Police fired up over foul language case
THE Queensland Police Minister has responded angrily over comments that police officers should accept being sworn at while on the job.
Minister Neil Roberts said he was appalled that Queensland Council of Civil Liberties president Michael Cope did not condemn the use of the ‘‘ C word’’ and the ‘‘ F word’’ towards police.
‘‘ No worker in any occupation should be expected to accept verbal abuse as part of their job – why should police be any different?’’ he said.
‘‘ Being verbally abused in performing one’s work is unacceptable in any workplace and, in appropriate cases, the courts can and should impose penalties on those who step over the line.’’
Mr Roberts called for Mr Cope to apologise and retract his comments made to the Townsville Bulletin including the remark that police just used bad language as an excuse to charge people with an offence. ‘‘ Does the Civil Liberties Council also be- lieve that ambulance officers, fire and rescue officers and other emergency service workers should also accept such abuse?’’ Mr Roberts said.
The Queensland Police Service yesterday posted the Bulletin’s article with Mr Cope’s comments on their Facebook site with the message: ‘‘ We are posting this story because we believe it is an important issue for our officers, and thought you might like to debate it.’’
The site received 800 comments from its members in just four hours, while on the Bulletin website 67 responses were posted and another 107 on www. news. com. au. Mr Cope responded to the controversy claiming that while he did not condone the use of offensive or abusive language at police, it was sometimes used as an excuse to slap on the handcuffs.
‘‘ What the council says is that the use of such language to police has too often become the pretext by police for charging disadvantaged or inebriated people,’’ he said. ‘‘ The point about police is they have the power to arrest people and have a history of misusing that power in this context.’’
The president made the comments when remarking on a Townsville Magistrates Court case earlier this week after a drunk male was saved from an angry mob at a Pimlico party by two policemen.
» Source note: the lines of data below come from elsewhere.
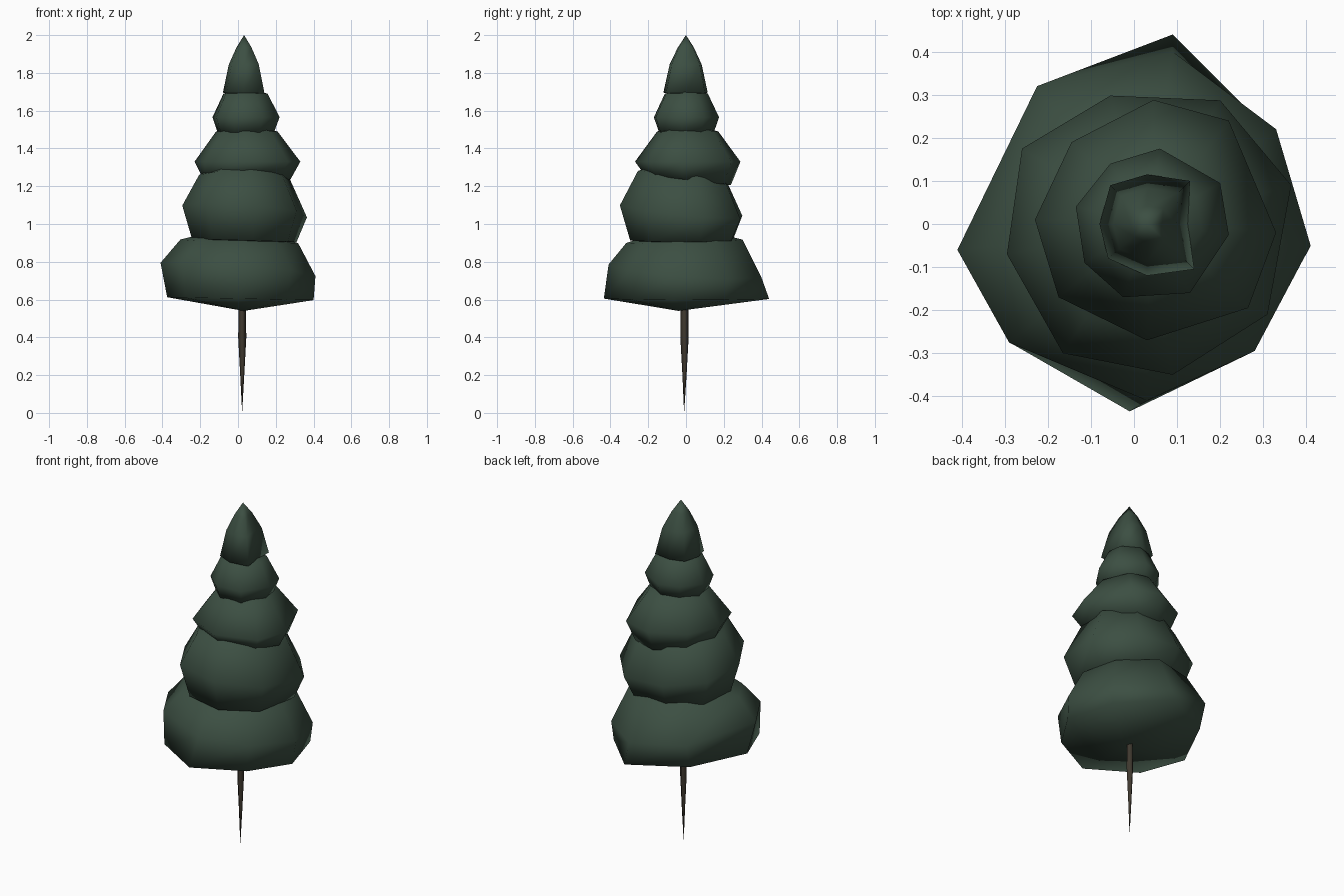
import bpy
import bmesh

cube = bpy.data.objects.get("Cube")
if cube:
    bpy.data.objects.remove(cube, do_unlink=True)


def make_material(name, rgb):
    mat = bpy.data.materials.new(name)
    mat.use_nodes = True
    mat.diffuse_color = (*rgb, 1)
    bsdf = mat.node_tree.nodes["Principled BSDF"]
    bsdf.inputs["Base Color"].default_value = (*rgb, 1)
    bsdf.inputs["Roughness"].default_value = 0.9
    return mat


def centre_of(outline):
    count = len(outline)
    return sum(p[0] for p in outline) / count, sum(p[1] for p in outline) / count


def scaled_ring(outline, scale, z, tilt_x=0, tilt_y=0):
    """Shrink an outline about its centre and lay it on a tilted plane."""
    cx, cy = centre_of(outline)
    points = [(cx + (x - cx) * scale, cy + (y - cy) * scale) for x, y in outline]
    return [(x, y, z + tilt_x * x + tilt_y * y) for x, y in points]


def loft(name, bottom, rings, top, material):
    """Join stacked rings with quads and close both ends with fans."""
    bm = bmesh.new()
    loops = [[bm.verts.new(p) for p in ring] for ring in rings]
    low, high = bm.verts.new(bottom), bm.verts.new(top)
    count = len(rings[0])
    for i in range(count):
        j = (i + 1) % count
        for a, b in zip(loops, loops[1:]):
            bm.faces.new((a[i], a[j], b[j], b[i]))
        bm.faces.new((low, loops[0][j], loops[0][i]))
        bm.faces.new((high, loops[-1][i], loops[-1][j]))
    bmesh.ops.recalc_face_normals(bm, faces=bm.faces)
    for face in bm.faces:
        face.smooth = True
    mesh = bpy.data.meshes.new(name)
    bm.to_mesh(mesh)
    bm.free()
    mesh.materials.append(material)
    obj = bpy.data.objects.new(name, mesh)
    bpy.context.collection.objects.link(obj)
    return obj


def tier(name, outline, profile, bottom_z, top_z):
    """Foliage tier: one outline repeated along a profile of scale, z, tilts."""
    cx, cy = centre_of(outline)
    rings = [scaled_ring(outline, *step) for step in profile]
    return loft(name, (cx, cy, bottom_z), rings, (cx, cy, top_z), needles)


needles = make_material("dark green needles", (0.045, 0.078, 0.055))
bark = make_material("dark brown bark", (0.05, 0.04, 0.028))

# Skirt tier, with its own lower rim
skirt = [(.09, .40), (-.225, .32), (-.41, -.06), (-.29, -.275),
         (.03, -.41), (.28, -.295), (.41, -.05), (.33, .22)]
skirt_rim = [(.09, .44), (-.22, .28), (-.375, -.03), (-.28, -.28),
             (-.01, -.435), (.26, -.29), (.40, -.07), (.32, .21)]
loft("skirt_foliage", (.03, -.04, .54),
     [scaled_ring(skirt_rim, 1, .605, -.02),
      scaled_ring(skirt, 1, .755, -.085, -.08),
      scaled_ring(skirt, .76, .91, -.03, .03)],
     (.02, -.01, 1.0), needles)

# Lower tier
lower = [(-.055, .298), (-.26, .175), (-.295, -.07), (-.165, -.30),
         (.09, -.35), (.31, -.21), (.365, .09), (.20, .287)]
tier("lower_foliage", lower,
     [(.84, .915, -.03), (1, 1.07, -.07, -.10), (.72, 1.255, 0, -.10)], .88, 1.36)

# Middle tier
middle = [(.045, .288), (-.145, .19), (-.23, .01), (-.175, -.17),
          (.03, -.27), (.265, -.195), (.33, -.02), (.22, .24)]
tier("middle_foliage", middle,
     [(.82, 1.235, 0, -.12), (1, 1.33), (.58, 1.49)], 1.22, 1.53)

# Upper tier
upper = [(.06, .175), (-.055, .14), (-.135, .04), (-.115, -.09),
         (-.025, -.17), (.13, -.16), (.22, -.025), (.20, .095)]
tier("upper_foliage", upper,
     [(.84, 1.485), (1, 1.565), (.66, 1.69)], 1.47, 1.72)

# Pointed crown
crown = [(.03, .115), (-.055, .09), (-.08, 0), (-.06, -.08),
         (.03, -.12), (.14, -.105), (.125, 0), (.13, .10)]
tier("crown_foliage", crown,
     [(1, 1.695), (.72, 1.845), (.36, 1.935)], 1.69, 2)

# Trunk tapering down to a spike
trunk = [(.044, -.008), (.022, .014), (.001, -.008), (.022, -.03)]
loft("trunk", (.022, -.01, 0),
     [scaled_ring(trunk, s, z) for s, z in ((.5, .2), (1, .4), (.9, .56))],
     (.022, -.01, .7), bark)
Vincent labourer Zachary Shane Robertson called t hem ‘ ‘ c** t s’’ and l abelled t hem prejudiced when he saw that none of his attackers were being locked up. The 20-year-old challenged his arrest on the basis ‘‘ the officers should not be offended by the use of the word’’ but lost, copping a $ 1200 fine from Magistrate Rod Madsen.